So that's the idea behind Je t'aime, je t'aime. What happens though is something goes wrong, and Ridder begins bouncing around in time, unable to fully return to the present, reliving primarily the parts of his life that pertain to a disastrous (possibly murderous?) love affair with a woman named Catrine (Olga Georges-Picot), who absolutely destroyed him, or who he absolutely destroyed. That's up in the air. But significantly, Ridder has become "unstuck in time." That's the phrase Kurt Vonnegut used to describe what was happening to Billy Pilgrim, the hero of his novel Slaughterhouse-Five. That novel was published in 1969, a year after the release of Je t'aime, je t'aime. It would also not be unreasonable for the viewer of the Resnais film to think of Harold Ramis's Groundhog Day. As things first become untethered for Ridder, it appears that his doom will be to repeat one afternoon (a nice one at least, or so it appears anyway) over and over again. That movie, Groundhog Day I mean, came out in 1993. There's also Ken Grimwood's novel Replay, a straight science fiction novel about a man who gets caught in a Groundhog Day-esque time loop, which was published in 1986.

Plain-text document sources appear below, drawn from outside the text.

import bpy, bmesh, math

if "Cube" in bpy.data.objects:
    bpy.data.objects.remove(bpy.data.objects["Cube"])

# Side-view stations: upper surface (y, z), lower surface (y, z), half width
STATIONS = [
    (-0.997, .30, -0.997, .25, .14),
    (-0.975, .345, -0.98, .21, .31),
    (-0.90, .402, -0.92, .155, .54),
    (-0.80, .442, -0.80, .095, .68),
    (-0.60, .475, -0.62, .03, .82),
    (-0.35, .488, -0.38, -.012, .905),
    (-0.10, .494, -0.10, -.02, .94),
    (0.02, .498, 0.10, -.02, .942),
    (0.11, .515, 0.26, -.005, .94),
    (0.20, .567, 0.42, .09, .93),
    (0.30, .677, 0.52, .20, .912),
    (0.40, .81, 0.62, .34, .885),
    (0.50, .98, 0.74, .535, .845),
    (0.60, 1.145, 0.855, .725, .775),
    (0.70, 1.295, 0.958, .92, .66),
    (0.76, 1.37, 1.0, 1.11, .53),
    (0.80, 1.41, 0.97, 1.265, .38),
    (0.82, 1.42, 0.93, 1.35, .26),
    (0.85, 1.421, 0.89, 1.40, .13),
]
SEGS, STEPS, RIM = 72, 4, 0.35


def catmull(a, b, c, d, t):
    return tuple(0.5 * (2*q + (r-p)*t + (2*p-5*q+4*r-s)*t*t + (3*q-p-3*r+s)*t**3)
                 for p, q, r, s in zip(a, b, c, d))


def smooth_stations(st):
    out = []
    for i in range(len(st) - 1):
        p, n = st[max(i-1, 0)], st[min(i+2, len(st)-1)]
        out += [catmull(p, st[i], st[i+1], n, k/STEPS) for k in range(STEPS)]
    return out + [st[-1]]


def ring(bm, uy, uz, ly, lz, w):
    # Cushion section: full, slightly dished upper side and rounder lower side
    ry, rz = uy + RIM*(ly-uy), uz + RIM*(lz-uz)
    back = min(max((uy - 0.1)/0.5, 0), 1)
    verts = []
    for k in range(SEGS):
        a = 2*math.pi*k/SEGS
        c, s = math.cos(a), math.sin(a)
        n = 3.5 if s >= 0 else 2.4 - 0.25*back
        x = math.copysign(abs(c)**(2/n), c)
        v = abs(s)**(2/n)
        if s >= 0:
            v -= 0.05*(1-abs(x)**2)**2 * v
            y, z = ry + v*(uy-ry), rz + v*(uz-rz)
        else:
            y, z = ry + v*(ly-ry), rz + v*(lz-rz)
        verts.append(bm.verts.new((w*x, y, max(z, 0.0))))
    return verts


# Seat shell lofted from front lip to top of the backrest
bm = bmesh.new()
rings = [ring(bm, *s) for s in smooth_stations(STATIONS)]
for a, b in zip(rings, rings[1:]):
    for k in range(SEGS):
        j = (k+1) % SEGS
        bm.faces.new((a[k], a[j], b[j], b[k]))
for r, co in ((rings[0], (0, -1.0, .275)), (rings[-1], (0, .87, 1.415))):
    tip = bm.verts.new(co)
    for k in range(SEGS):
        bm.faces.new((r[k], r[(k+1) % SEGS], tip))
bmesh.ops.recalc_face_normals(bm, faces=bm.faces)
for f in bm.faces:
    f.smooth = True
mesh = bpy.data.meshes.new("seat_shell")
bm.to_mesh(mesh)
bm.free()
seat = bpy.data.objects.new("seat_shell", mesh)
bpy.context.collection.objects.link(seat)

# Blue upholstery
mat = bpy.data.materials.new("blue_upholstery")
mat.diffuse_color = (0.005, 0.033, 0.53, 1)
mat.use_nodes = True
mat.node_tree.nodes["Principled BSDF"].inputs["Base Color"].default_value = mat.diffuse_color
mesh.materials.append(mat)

This is all a stew of genre and influence, or, more than likely, in some cases anyway, the absence of influence. Did Vonnegut see Je t'aime, je t'aime? Charles Shields's biography doesn't mention the Resnais film. And the tumble of genre that follows both of these "high art" pieces? I assume nothing, but there is a definite genre tradition at play here. Resnais even depicts the scientists as professional men and their lab as a work environment -- shades, as far as I'm concerned at least, of the kind of tie-and-rolled-up-shirtsleeves men working the problem in 50s SF novels like Clarke's Childhood's End (and perhaps you recall what that got them). However, like Vonnegut (though to my knowledge less pissy about it) and frankly like most good genre writers, Resnais, with Je t'aime, je t'aime, is both using the genre as a tool at the same time he is stylistically basking in it. The genius of Je t'aime, je t'aime, as a science fiction film, is that time travel is dramatized not through special effects as we now think of them, but rather as a feat of editing. Ridder's life (or rather, as Jonathan Rosenbaum points out in his essay included with the Kino Lorber disc, a very specific chunk of his life) is both itself and fuel for science fiction, and it is both of these things at once through the kind of aggressive film editing that the French New Wave, which Resnais helped invent, or introduce, or however you want to describe his or anyone's part in it, made...popular? Well, sort of, eventually, given the impact the New Wave had on late 60s Hollywood. Which applied -- the 60s, 70s Hollywood guys, I mean, you know who I'm talking about -- which applied those New Wave techniques to, among other things, genre films. When the lunatics finally actually did take over the asylum, they often chose to subvert (I use that word for the sake of expediency and somewhat under duress, but that is a matter for another time) the kind of genre work on which Hollywood built its name. Take Bonnie and Clyde (please) or...except Bonnie and Clyde came out a year before Je t'aime, je t'aime...

So maybe it all really is Godard and Breathless. Maybe there really are just four or five films that have shaped everything. Maybe Je t'aime, je t'aime, which in my view is considerably better than Bonnie and Clyde, is nevertheless a product of that Arthur Penn film. Whether Resnais knew it or not. Though if it was, I bet Resnais knew it. Then again, who cares? Finally? In the Resnais film, Claude Rich as Claude Ridder enters this soft organ-like chamber because he has nothing to lose and, finally, he loses his mind. He ended up there through a confluence of genre and stylistic motivations. It's a moving ending, but it points to something about art, and what high art and so-called "low" art (fuck that idea, but anyway) have in common. People are nothing. Invention, in whatever form, is all. So it goes.

This has been a positive review of Alain Resnais's Je t'aime, je t'aime.